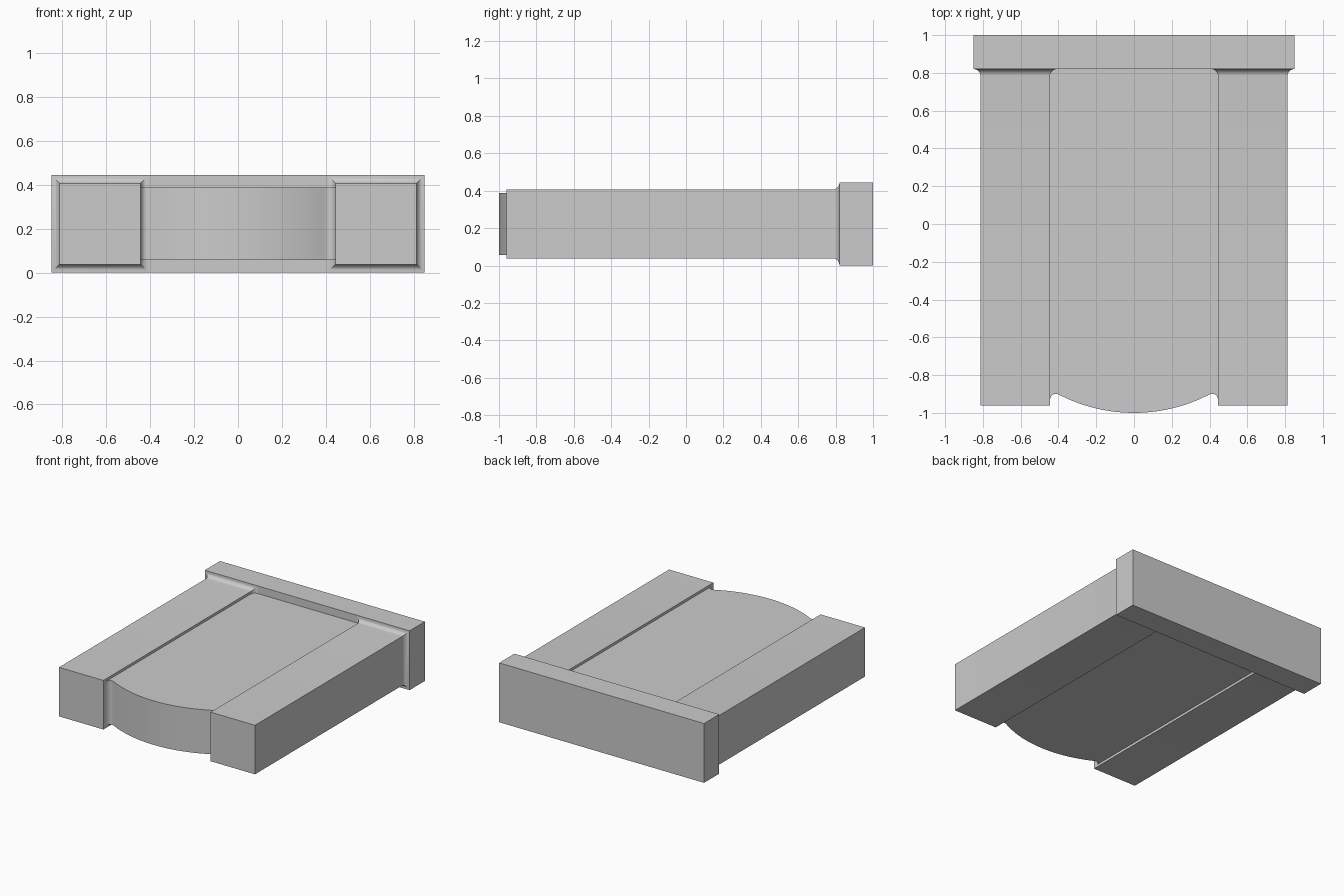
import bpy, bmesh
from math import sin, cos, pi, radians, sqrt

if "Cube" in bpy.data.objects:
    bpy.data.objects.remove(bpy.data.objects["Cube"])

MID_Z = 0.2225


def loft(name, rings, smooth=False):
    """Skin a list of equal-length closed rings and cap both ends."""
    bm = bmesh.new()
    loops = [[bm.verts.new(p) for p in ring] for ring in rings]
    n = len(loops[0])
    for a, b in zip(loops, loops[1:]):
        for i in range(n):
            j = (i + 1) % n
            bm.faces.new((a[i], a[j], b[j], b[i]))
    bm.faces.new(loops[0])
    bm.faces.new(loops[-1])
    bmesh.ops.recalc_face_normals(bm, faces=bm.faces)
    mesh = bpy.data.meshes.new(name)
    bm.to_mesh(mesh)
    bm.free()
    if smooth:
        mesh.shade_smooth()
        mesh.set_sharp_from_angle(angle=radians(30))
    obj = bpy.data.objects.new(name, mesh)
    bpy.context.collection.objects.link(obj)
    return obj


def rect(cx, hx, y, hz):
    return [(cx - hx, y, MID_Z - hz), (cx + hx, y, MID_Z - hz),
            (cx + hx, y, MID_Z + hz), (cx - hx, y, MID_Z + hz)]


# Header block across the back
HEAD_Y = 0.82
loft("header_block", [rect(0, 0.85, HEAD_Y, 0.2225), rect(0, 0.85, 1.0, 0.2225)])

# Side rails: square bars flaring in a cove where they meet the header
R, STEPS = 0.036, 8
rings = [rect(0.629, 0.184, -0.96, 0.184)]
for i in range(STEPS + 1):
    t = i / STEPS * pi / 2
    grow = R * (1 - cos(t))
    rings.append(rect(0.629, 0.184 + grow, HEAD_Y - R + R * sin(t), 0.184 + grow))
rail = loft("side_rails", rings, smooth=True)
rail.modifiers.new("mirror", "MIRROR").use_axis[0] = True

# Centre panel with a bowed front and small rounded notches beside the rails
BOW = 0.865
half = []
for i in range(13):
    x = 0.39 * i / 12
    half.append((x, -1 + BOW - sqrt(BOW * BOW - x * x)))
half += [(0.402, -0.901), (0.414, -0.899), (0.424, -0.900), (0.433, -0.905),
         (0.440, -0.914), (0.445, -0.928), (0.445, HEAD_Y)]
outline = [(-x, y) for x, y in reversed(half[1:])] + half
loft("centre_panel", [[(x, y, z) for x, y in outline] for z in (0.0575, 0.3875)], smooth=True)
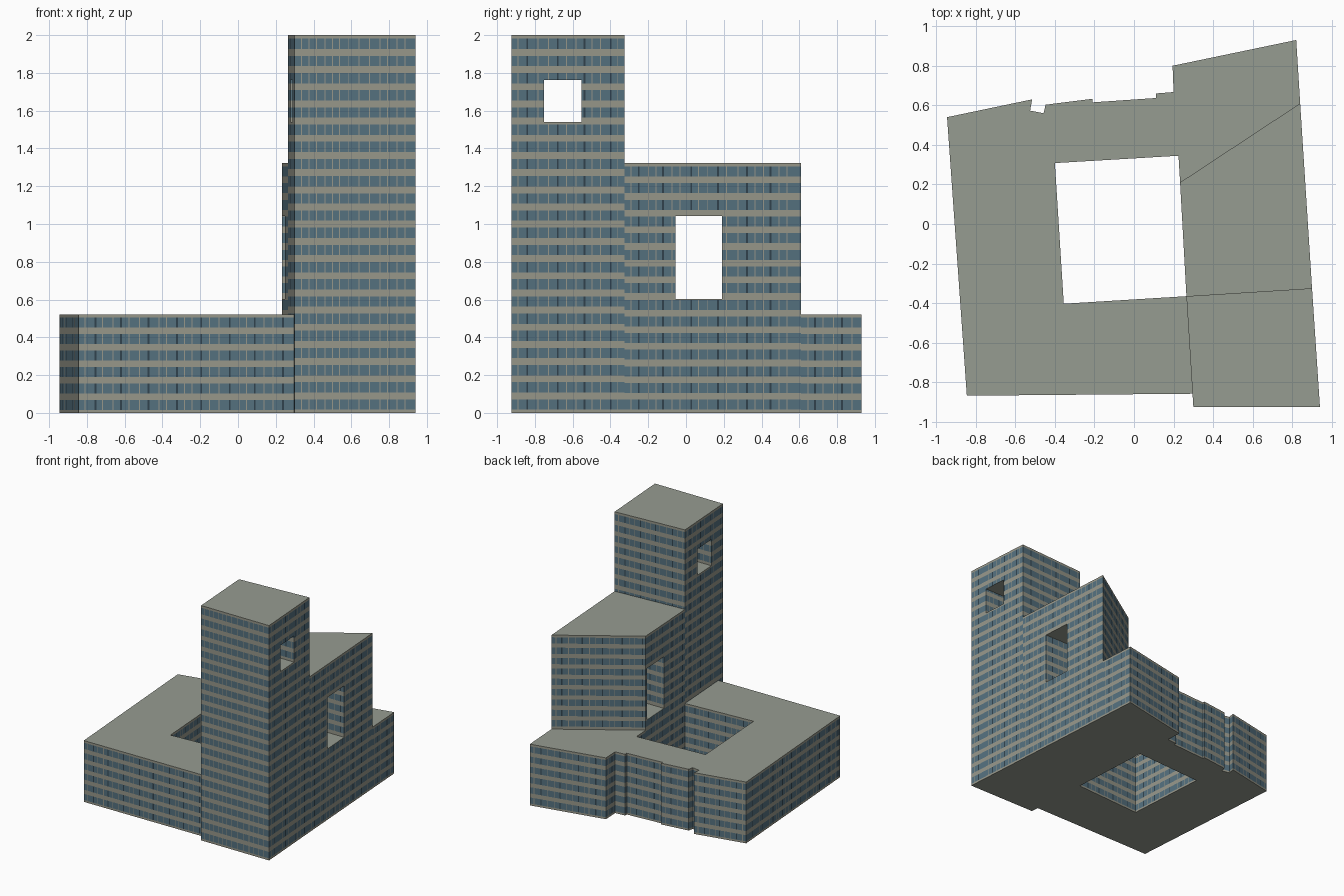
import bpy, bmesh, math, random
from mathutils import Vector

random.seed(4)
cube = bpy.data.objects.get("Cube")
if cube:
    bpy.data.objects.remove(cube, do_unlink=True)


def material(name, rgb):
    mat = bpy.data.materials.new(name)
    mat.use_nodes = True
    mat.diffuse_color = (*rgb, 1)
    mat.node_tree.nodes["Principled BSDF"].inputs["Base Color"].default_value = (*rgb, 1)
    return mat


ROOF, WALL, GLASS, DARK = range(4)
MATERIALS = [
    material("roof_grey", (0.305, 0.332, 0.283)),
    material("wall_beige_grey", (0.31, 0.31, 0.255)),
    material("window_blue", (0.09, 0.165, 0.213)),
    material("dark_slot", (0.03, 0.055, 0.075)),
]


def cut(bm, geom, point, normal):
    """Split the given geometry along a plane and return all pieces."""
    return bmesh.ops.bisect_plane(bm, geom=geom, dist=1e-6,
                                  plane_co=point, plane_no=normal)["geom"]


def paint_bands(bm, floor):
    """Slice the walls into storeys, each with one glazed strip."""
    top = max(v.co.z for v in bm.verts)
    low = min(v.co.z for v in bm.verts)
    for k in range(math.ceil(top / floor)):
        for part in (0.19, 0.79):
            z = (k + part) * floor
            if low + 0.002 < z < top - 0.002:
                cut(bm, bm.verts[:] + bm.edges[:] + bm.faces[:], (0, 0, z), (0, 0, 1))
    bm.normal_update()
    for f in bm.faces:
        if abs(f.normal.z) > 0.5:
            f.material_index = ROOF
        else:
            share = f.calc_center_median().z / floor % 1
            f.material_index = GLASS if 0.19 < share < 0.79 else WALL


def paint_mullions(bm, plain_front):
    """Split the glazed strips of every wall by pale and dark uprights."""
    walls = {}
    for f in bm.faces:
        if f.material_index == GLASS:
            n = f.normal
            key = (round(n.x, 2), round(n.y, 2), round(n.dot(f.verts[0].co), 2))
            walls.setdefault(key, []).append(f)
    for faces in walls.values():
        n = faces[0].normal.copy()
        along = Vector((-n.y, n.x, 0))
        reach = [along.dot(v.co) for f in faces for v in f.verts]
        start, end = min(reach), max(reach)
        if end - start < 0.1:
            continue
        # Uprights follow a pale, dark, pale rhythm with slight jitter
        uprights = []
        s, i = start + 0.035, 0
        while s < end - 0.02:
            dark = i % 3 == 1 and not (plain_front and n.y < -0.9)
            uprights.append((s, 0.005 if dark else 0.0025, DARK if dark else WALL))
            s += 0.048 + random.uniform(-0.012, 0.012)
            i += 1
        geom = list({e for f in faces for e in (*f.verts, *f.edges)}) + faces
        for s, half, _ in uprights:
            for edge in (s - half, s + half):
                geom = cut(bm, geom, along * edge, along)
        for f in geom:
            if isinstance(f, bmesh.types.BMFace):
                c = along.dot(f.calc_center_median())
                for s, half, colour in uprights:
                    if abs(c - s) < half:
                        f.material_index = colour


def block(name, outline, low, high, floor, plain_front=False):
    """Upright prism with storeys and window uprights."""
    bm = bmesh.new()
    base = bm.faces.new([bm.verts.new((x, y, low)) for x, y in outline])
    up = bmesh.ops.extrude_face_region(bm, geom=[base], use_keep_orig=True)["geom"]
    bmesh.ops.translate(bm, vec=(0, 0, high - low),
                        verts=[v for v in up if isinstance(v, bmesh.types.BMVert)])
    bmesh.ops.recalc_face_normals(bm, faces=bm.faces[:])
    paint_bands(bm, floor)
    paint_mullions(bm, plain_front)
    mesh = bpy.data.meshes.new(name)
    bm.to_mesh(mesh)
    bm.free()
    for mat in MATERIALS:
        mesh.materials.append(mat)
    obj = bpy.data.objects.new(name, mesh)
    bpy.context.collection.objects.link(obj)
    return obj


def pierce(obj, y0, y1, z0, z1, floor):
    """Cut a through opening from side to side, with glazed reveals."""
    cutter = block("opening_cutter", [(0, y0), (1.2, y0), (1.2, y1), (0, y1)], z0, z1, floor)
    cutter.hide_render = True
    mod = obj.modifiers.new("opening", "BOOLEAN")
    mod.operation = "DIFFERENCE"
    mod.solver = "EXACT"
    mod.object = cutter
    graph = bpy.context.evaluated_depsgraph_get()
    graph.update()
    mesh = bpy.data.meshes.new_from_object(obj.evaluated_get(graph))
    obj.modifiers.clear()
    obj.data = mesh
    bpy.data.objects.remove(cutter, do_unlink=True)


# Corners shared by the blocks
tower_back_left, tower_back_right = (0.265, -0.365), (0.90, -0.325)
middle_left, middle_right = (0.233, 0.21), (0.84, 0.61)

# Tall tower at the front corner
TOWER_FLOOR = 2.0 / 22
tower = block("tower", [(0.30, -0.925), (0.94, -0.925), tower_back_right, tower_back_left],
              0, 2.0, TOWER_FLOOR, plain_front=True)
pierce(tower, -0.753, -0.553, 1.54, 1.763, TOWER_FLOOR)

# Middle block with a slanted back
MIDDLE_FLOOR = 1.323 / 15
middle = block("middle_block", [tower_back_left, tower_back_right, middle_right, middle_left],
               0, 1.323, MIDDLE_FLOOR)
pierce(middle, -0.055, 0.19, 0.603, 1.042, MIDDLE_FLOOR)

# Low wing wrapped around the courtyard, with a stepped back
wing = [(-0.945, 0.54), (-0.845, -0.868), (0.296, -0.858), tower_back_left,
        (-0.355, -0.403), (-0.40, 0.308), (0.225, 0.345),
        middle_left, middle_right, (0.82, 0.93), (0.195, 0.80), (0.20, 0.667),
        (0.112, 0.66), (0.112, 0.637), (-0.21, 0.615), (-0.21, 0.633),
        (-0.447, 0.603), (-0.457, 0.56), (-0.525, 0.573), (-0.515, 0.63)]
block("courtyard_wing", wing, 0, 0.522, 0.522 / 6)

(What is expected)
Taking the material above, extract exactly and only the lines from the line with "n = faces[0].normal.copy()" to the line with "bmesh.ops.translate(bm, vec=(0, 0, high", inclusive of both.

(Exercise output)
        n = faces[0].normal.copy()
        along = Vector((-n.y, n.x, 0))
        reach = [along.dot(v.co) for f in faces for v in f.verts]
        start, end = min(reach), max(reach)
        if end - start < 0.1:
            continue
        # Uprights follow a pale, dark, pale rhythm with slight jitter
        uprights = []
        s, i = start + 0.035, 0
        while s < end - 0.02:
            dark = i % 3 == 1 and not (plain_front and n.y < -0.9)
            uprights.append((s, 0.005 if dark else 0.0025, DARK if dark else WALL))
            s += 0.048 + random.uniform(-0.012, 0.012)
            i += 1
        geom = list({e for f in faces for e in (*f.verts, *f.edges)}) + faces
        for s, half, _ in uprights:
            for edge in (s - half, s + half):
                geom = cut(bm, geom, along * edge, along)
        for f in geom:
            if isinstance(f, bmesh.types.BMFace):
                c = along.dot(f.calc_center_median())
                for s, half, colour in uprights:
                    if abs(c - s) < half:
                        f.material_index = colour


def block(name, outline, low, high, floor, plain_front=False):
    """Upright prism with storeys and window uprights."""
    bm = bmesh.new()
    base = bm.faces.new([bm.verts.new((x, y, low)) for x, y in outline])
    up = bmesh.ops.extrude_face_region(bm, geom=[base], use_keep_orig=True)["geom"]
    bmesh.ops.translate(bm, vec=(0, 0, high - low),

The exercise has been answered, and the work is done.